Tides are caused by the Moon's gravitational pull on the Earth and its oceans. Because the force gravity of an object is stronger the closer you are to it, the Moon pulls more strongly on the water on the side of the Earth closer to the Moon than it does on the water on the far side (pink arrows). (The Sun's gravity also creates tidal bulges on the Earth, but its effect is much smaller than the Moon's. However, when the Moon and Sun are lined up, such as at New and Full Moon, their combined effect creates tides that are more extreme . . . what technically are called Spring Tides.)

This difference in force draws the water into two tidal bulges. One bulge is on the side of the Earth nearest the Moon while the other bulge is on the far side of the Earth.

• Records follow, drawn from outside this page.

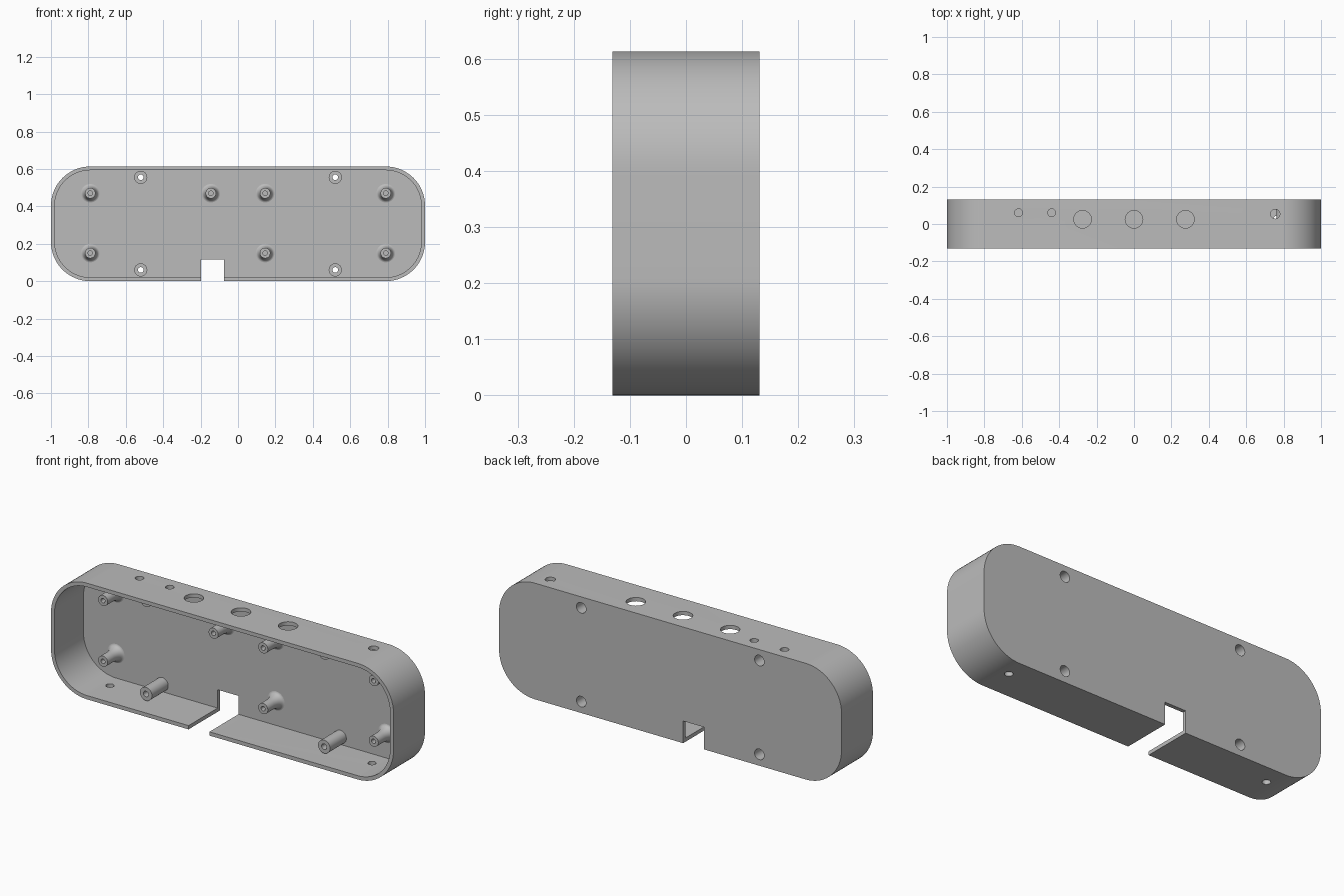
import bpy, bmesh, math
from mathutils import Matrix

cube = bpy.data.objects.get("Cube")
if cube:
    bpy.data.objects.remove(cube, do_unlink=True)

WIDTH, HEIGHT, DEPTH = 2.0, 0.613, 0.262
WALL, RADIUS = 0.02, 0.21
FRONT, BACK = -DEPTH / 2, DEPTH / 2
PANEL = BACK - WALL            # inner face of the back panel

grey = bpy.data.materials.new("plain grey")
grey.use_nodes = True
colour = (0.5, 0.5, 0.5, 1)
grey.diffuse_color = colour
grey.node_tree.nodes["Principled BSDF"].inputs["Base Color"].default_value = colour


def finish(name, bm):
    bmesh.ops.recalc_face_normals(bm, faces=bm.faces)
    mesh = bpy.data.meshes.new(name)
    bm.to_mesh(mesh)
    bm.free()
    mesh.materials.append(grey)
    obj = bpy.data.objects.new(name, mesh)
    bpy.context.collection.objects.link(obj)
    return obj


def activate(obj):
    bpy.ops.object.select_all(action="DESELECT")
    obj.select_set(True)
    bpy.context.view_layer.objects.active = obj


def smooth(obj):
    activate(obj)
    bpy.ops.object.shade_smooth_by_angle(angle=math.radians(30))


def rounded_prism(name, inset, y0, y1, steps=20):
    """Rounded rectangle in the xz plane, extruded along y."""
    r = RADIUS - inset
    cx, cz = WIDTH / 2 - RADIUS, HEIGHT / 2 - RADIUS
    bm = bmesh.new()
    ring = []
    for q, (sx, sz) in enumerate(((1, 1), (-1, 1), (-1, -1), (1, -1))):
        for i in range(steps + 1):
            a = math.pi / 2 * (q + i / steps)
            ring.append(bm.verts.new((sx * cx + r * math.cos(a), y0,
                                      HEIGHT / 2 + sz * cz + r * math.sin(a))))
    face = bm.faces.new(ring)
    out = bmesh.ops.extrude_face_region(bm, geom=[face])
    moved = [v for v in out["geom"] if isinstance(v, bmesh.types.BMVert)]
    bmesh.ops.translate(bm, verts=moved, vec=(0, y1 - y0, 0))
    return finish(name, bm)


def cylinder(name, pos, r, length, along_y=False):
    bm = bmesh.new()
    turn = Matrix.Rotation(math.pi / 2, 4, "X") if along_y else Matrix()
    bmesh.ops.create_cone(bm, cap_ends=True, segments=32, radius1=r, radius2=r,
                          depth=length, matrix=Matrix.Translation(pos) @ turn)
    return finish(name, bm)


def box(name, lo, hi):
    bm = bmesh.new()
    bmesh.ops.create_cube(bm, size=1)
    for v in bm.verts:
        v.co = [(a + b) / 2 + c * (b - a) for a, b, c in zip(lo, hi, v.co)]
    return finish(name, bm)


def cut(target, cutter):
    cutter.hide_render = True
    mod = target.modifiers.new("cut", "BOOLEAN")
    mod.operation, mod.solver, mod.object = "DIFFERENCE", "EXACT", cutter
    activate(target)
    bpy.ops.object.modifier_apply(modifier=mod.name)
    bpy.data.objects.remove(cutter, do_unlink=True)


def lathe(name, profile, x, z, closed=False):
    """Turn (radius, y) points about an axis parallel to y."""
    bm = bmesh.new()
    verts = [bm.verts.new((r, y, 0)) for r, y in profile]
    edges = [bm.edges.new(p) for p in zip(verts, verts[1:])]
    if closed:
        edges.append(bm.edges.new((verts[-1], verts[0])))
    bmesh.ops.spin(bm, geom=verts + edges, cent=(0, 0, 0), axis=(0, 1, 0),
                   angle=math.tau, steps=32)
    bmesh.ops.remove_doubles(bm, verts=bm.verts, dist=1e-5)
    bmesh.ops.translate(bm, verts=bm.verts, vec=(x, 0, z))
    smooth(finish(name, bm))


# Open-fronted case
case = rounded_prism("case_shell", 0, FRONT, BACK)
cut(case, rounded_prism("cavity_cutter", WALL, FRONT - 0.1, PANEL))

# Cable notch through the floor and the back
cut(case, box("notch_cutter", (-0.197, -0.3, -0.1), (-0.075, 0.3, 0.117)))

# Holes in the top wall: x, y, radius
for x, y, r in ((-0.617, 0.06, 0.021), (-0.44, 0.06, 0.021), (-0.275, 0.025, 0.047),
                (0, 0.025, 0.047), (0.275, 0.025, 0.047), (0.755, 0.053, 0.025)):
    cut(case, cylinder("top_hole_cutter", (x, y, HEIGHT), r, 0.1))

# Holes in the floor
for x in (-0.765, 0.765):
    cut(case, cylinder("floor_hole_cutter", (x, 0.025, 0), 0.02, 0.1))

# Screw holes in the back panel
SCREWS = [(x, z) for x in (-0.52, 0.52) for z in (0.06, 0.555)]
for x, z in SCREWS:
    cut(case, cylinder("screw_hole_cutter", (x, BACK, z), 0.028, 0.1, True))
smooth(case)

# Hollow screw bosses with a wide bore at the back
for x, z in SCREWS:
    lathe("screw_boss", [(0.035, PANEL), (0.035, -0.025), (0.015, -0.025),
                         (0.015, 0.03), (0.028, 0.03), (0.028, PANEL)], x, z, True)

# Flared standoffs with blind holes
flare = [(0.05 - 0.022 * math.sin(a), PANEL - 0.055 * (1 - math.cos(a)))
         for a in (math.pi / 2 * i / 8 for i in range(9))]
standoff = flare + [(0.028, 0.002), (0.012, 0.002), (0.012, 0.08), (0, 0.08)]
for x, z in ((-0.79, 0.47), (-0.145, 0.47), (0.145, 0.47), (0.79, 0.47),
             (-0.79, 0.15), (0.145, 0.15), (0.79, 0.15)):
    lathe("standoff", standoff, x, z)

In the sketch of the Earth and the Moon, we have ignored the Earth's rotation. The Moon's gravity holds the tidal bulges in approximately a fixed position. But the Earth rotates "under" the bulges and each day carries a person through the bulges, as the animation below shows. Click for movie